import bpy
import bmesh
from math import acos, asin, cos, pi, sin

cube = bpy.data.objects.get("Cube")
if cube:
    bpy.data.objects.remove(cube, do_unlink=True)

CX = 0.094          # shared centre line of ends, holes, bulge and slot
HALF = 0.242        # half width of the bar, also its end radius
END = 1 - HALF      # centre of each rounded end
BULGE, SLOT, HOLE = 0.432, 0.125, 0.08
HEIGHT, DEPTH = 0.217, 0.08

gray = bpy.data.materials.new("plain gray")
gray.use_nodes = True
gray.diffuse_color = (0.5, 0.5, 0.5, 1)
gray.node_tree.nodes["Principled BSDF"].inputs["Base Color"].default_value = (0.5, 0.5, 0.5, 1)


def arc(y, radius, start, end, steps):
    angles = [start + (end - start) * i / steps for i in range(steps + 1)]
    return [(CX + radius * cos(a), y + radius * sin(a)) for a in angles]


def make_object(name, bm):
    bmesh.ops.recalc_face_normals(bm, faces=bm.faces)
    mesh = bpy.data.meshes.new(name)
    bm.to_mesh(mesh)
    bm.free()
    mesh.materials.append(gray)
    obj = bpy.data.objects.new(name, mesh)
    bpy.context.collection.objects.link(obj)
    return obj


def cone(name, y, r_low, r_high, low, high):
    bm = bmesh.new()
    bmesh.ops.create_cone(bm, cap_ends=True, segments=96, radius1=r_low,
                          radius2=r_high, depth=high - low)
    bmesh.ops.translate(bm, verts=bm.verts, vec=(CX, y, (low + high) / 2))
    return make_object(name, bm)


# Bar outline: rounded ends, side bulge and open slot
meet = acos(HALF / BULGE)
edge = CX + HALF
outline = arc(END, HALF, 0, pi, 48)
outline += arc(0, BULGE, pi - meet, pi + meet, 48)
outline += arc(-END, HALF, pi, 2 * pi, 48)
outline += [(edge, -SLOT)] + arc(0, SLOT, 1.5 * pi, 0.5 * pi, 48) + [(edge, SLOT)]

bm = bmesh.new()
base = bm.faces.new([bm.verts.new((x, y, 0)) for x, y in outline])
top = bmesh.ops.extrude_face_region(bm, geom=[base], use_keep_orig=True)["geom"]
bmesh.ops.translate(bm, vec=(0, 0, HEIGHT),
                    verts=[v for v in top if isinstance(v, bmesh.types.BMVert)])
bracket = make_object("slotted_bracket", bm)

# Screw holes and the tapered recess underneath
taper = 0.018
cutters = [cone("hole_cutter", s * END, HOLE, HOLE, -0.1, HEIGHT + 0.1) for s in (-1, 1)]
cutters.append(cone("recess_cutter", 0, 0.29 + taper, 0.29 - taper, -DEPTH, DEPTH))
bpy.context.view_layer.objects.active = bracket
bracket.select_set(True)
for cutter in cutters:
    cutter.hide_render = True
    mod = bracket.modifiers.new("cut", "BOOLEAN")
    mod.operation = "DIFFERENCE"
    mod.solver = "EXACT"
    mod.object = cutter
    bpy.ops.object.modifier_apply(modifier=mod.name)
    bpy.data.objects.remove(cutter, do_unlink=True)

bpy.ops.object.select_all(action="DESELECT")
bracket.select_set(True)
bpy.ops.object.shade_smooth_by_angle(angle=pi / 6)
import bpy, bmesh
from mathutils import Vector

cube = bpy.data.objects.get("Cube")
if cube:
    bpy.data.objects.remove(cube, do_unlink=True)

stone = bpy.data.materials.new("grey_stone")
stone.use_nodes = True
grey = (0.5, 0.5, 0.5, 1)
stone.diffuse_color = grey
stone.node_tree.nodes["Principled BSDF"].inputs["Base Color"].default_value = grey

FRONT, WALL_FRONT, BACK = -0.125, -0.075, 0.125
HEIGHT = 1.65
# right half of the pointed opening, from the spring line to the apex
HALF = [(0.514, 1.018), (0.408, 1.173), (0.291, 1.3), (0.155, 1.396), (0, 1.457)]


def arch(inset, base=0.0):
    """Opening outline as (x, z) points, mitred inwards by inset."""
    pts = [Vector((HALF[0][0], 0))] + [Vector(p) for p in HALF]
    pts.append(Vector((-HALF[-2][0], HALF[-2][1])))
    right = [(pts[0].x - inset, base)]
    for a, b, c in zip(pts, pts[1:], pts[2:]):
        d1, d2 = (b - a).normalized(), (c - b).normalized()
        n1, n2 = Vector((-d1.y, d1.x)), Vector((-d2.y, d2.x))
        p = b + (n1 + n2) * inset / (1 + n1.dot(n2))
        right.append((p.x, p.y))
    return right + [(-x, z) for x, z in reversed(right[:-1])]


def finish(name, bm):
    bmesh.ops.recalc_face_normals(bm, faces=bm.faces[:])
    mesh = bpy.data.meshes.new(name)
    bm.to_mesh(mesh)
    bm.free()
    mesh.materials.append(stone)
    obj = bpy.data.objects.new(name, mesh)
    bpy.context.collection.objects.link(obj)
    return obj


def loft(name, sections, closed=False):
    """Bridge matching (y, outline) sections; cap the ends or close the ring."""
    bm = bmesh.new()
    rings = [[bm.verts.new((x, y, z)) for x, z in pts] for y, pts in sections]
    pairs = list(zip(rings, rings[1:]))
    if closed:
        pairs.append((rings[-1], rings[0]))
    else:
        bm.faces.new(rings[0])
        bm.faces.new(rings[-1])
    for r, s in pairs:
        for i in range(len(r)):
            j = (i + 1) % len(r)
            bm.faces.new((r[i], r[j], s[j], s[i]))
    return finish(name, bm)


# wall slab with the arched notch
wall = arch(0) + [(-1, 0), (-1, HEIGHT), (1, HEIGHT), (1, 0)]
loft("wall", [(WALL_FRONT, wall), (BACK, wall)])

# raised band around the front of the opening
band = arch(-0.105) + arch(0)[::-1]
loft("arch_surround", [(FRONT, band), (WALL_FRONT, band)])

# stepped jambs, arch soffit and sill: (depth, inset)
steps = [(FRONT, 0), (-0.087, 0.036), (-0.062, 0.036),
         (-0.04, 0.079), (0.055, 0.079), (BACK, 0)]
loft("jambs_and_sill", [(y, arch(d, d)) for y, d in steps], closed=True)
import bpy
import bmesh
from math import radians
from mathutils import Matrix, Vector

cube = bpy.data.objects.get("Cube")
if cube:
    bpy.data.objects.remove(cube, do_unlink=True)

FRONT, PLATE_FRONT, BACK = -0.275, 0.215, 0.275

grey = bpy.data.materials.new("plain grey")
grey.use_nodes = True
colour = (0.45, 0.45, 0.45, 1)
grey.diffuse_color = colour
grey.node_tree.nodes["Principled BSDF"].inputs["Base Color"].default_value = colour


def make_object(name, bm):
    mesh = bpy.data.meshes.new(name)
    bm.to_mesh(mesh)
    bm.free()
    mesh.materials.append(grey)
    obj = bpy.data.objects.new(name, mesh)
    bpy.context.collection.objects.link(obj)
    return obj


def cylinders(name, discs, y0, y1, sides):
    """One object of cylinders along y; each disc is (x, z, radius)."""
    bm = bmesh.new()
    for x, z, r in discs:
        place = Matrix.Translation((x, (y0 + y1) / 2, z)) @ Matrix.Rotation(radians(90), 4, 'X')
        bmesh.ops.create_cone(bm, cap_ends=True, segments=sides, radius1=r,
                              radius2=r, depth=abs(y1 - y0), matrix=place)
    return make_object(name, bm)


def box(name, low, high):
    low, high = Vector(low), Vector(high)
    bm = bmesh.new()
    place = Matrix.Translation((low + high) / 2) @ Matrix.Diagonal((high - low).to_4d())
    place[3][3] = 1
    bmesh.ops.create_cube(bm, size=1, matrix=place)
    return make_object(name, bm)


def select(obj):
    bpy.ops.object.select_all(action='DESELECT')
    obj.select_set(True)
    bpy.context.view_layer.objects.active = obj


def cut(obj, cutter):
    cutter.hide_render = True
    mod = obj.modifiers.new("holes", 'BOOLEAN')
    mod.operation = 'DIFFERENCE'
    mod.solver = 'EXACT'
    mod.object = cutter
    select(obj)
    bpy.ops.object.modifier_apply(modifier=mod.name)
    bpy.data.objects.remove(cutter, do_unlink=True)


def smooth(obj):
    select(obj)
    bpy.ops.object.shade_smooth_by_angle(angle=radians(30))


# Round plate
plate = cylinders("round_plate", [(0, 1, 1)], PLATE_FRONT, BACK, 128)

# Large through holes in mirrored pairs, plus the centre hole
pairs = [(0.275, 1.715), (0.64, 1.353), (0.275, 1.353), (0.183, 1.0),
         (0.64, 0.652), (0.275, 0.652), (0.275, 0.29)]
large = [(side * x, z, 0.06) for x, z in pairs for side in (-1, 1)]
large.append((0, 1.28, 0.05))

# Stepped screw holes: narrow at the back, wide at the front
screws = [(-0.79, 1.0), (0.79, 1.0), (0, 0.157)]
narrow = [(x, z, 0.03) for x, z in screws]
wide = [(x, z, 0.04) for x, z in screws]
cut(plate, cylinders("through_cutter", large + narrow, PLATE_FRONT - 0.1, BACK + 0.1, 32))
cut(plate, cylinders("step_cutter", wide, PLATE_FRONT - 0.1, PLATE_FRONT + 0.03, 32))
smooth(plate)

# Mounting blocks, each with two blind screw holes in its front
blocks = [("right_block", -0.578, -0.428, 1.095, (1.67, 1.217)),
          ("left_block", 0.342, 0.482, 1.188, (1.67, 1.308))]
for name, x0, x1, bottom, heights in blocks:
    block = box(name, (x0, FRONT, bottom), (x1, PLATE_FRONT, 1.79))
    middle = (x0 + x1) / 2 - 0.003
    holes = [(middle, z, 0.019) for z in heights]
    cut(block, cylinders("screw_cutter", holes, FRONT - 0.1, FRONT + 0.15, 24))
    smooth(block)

What needs to be done
Please repeat word for word the lines above that run from the beginning through the line containing "END = 1 - HALF", keeping both the first and that last line.

Exercise response
import bpy
import bmesh
from math import acos, asin, cos, pi, sin

cube = bpy.data.objects.get("Cube")
if cube:
    bpy.data.objects.remove(cube, do_unlink=True)

CX = 0.094          # shared centre line of ends, holes, bulge and slot
HALF = 0.242        # half width of the bar, also its end radius
END = 1 - HALF      # centre of each rounded end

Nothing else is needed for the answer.